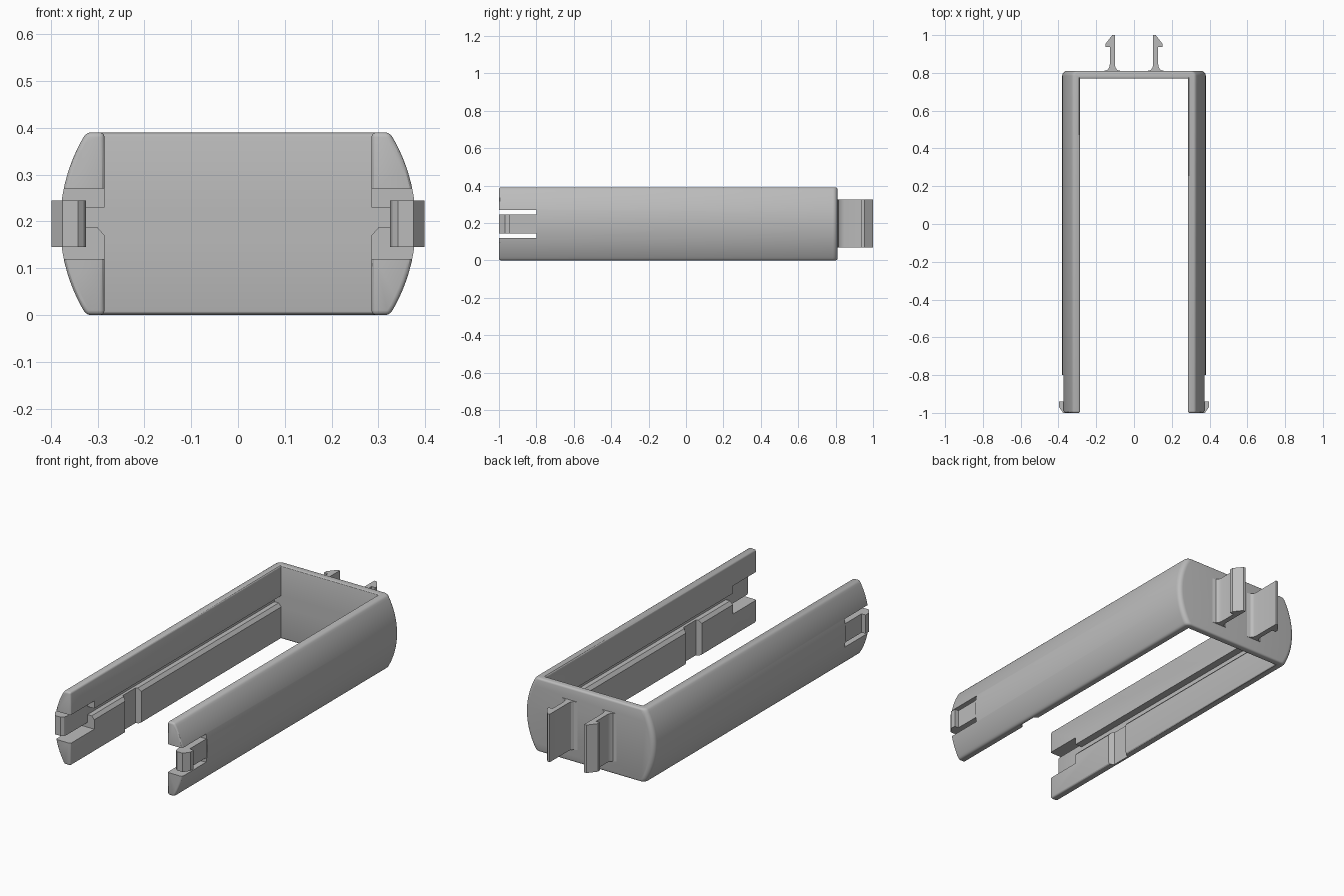
import bpy, bmesh, math
from mathutils import Vector

if "Cube" in bpy.data.objects:
    bpy.data.objects.remove(bpy.data.objects["Cube"])

# Single plastic colour
grey = bpy.data.materials.new("plastic_grey")
grey.use_nodes = True
colour = (0.5, 0.5, 0.5, 1)
grey.diffuse_color = colour
grey.node_tree.nodes["Principled BSDF"].inputs["Base Color"].default_value = colour


def prism(name, points, low, high, axis):
    """Extrude a 2D outline along y (points are x,z) or z (points are x,y)."""
    bm = bmesh.new()
    place = (lambda a, b: (a, low, b)) if axis == "y" else (lambda a, b: (a, b, low))
    face = bm.faces.new([bm.verts.new(place(a, b)) for a, b in points])
    out = bmesh.ops.extrude_face_region(bm, geom=[face])
    step = Vector((0, high - low, 0)) if axis == "y" else Vector((0, 0, high - low))
    moved = [g for g in out["geom"] if isinstance(g, bmesh.types.BMVert)]
    bmesh.ops.translate(bm, verts=moved, vec=step)
    bmesh.ops.recalc_face_normals(bm, faces=bm.faces)
    mesh = bpy.data.meshes.new(name)
    bm.to_mesh(mesh)
    bm.free()
    mesh.materials.append(grey)
    obj = bpy.data.objects.new(name, mesh)
    bpy.context.collection.objects.link(obj)
    return obj


def box(x0, x1, y0, y1, z0, z1):
    return prism("cutter", [(x0, y0), (x1, y0), (x1, y1), (x0, y1)], z0, z1, "z")


def activate(obj):
    bpy.ops.object.select_all(action="DESELECT")
    obj.select_set(True)
    bpy.context.view_layer.objects.active = obj


def cut(obj, cutter):
    activate(obj)
    mod = obj.modifiers.new("cut", "BOOLEAN")
    mod.operation = "DIFFERENCE"
    mod.solver = "EXACT"
    mod.object = cutter
    bpy.ops.object.modifier_apply(modifier=mod.name)
    bpy.data.objects.remove(cutter)


def round_edges(obj, rule, width, segments):
    bm = bmesh.new()
    bm.from_mesh(obj.data)
    bmesh.ops.dissolve_limit(bm, angle_limit=0.01, verts=bm.verts, edges=bm.edges)
    edges = [e for e in bm.edges if len(e.link_faces) == 2 and e.is_convex
             and e.calc_face_angle(0) > 0.6 and rule(e)]
    bmesh.ops.bevel(bm, geom=edges, offset=width, segments=segments, profile=0.5,
                    affect="EDGES", clamp_overlap=False)
    bm.to_mesh(obj.data)
    bm.free()


def smooth(obj):
    activate(obj)
    bpy.ops.object.shade_smooth_by_angle(angle=math.radians(30))


# Body: barrel-sided block, hollowed into a U-shaped frame
HEIGHT, MID, RADIUS, CENTRE = 0.39, 0.195, 0.367, 0.013
spread = math.asin(MID / RADIUS)
angles = [-spread + 2 * spread * i / 20 for i in range(21)]
right = [(CENTRE + RADIUS * math.cos(a), MID + RADIUS * math.sin(a)) for a in angles]
outline = right + [(-x, z) for x, z in reversed(right)]
frame = prism("frame", outline, -1, 0.81, "y")


def back_side(e):
    a, b = e.verts
    return min(a.co.y, b.co.y) > 0.8 and abs(a.co.z - b.co.z) > 0.001


round_edges(frame, back_side, 0.025, 5)
cut(frame, box(-0.285, 0.285, -1.2, 0.77, -0.2, 0.6))
round_edges(frame, lambda e: True, 0.01, 3)

for s in (1, -1):
    # Clip pocket at the arm tip
    cut(frame, box(s * 0.2, s * 0.5, -1.1, -0.8, 0.12, 0.27))
    # Long groove with a sloping lower lip on the inner face
    groove = [(0.27, 0.17), (0.285, 0.17), (0.3, 0.187), (0.325, 0.187),
              (0.325, 0.23), (0.27, 0.23)]
    cut(frame, prism("cutter", [(s * x, z) for x, z in groove], -0.81, 0.77, "y"))
    # Notch running from the groove out of the underside
    notch = [(0.27, -0.54), (0.285, -0.54), (0.31, -0.525), (0.31, -0.42),
             (0.285, -0.405), (0.27, -0.405)]
    cut(frame, prism("cutter", [(s * x, y) for x, y in notch], -0.1, 0.2, "z"))
smooth(frame)

# Springy side clips at the arm tips and barbed hooks on the back plate
clip = [(0.325, -0.78), (0.325, -0.975), (0.33, -0.99), (0.342, -1), (0.375, -1),
        (0.398, -0.968), (0.398, -0.94), (0.374, -0.94), (0.374, -0.78)]
hook = [(0.07, 0.8), (0.07, 0.81), (0.088, 0.815), (0.098, 0.827), (0.101, 0.845),
        (0.101, 1), (0.115, 1), (0.15, 0.955), (0.15, 0.938), (0.128, 0.938),
        (0.128, 0.845), (0.132, 0.827), (0.142, 0.815), (0.16, 0.81), (0.16, 0.8)]
for side, s in (("left", 1), ("right", -1)):
    smooth(prism(side + "_arm_clip", [(s * x, y) for x, y in clip], 0.145, 0.245, "z"))
    smooth(prism(side + "_back_hook", [(s * x, y) for x, y in hook], 0.07, 0.325, "z"))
========================================================================
[EXERCISE PROMPT] Report the lines above that contain "bmesh".

[FINAL ANSWER]
import bpy, bmesh, math
    bm = bmesh.new()
    out = bmesh.ops.extrude_face_region(bm, geom=[face])
    moved = [g for g in out["geom"] if isinstance(g, bmesh.types.BMVert)]
    bmesh.ops.translate(bm, verts=moved, vec=step)
    bmesh.ops.recalc_face_normals(bm, faces=bm.faces)
    bm = bmesh.new()
    bmesh.ops.dissolve_limit(bm, angle_limit=0.01, verts=bm.verts, edges=bm.edges)
    bmesh.ops.bevel(bm, geom=edges, offset=width, segments=segments, profile=0.5,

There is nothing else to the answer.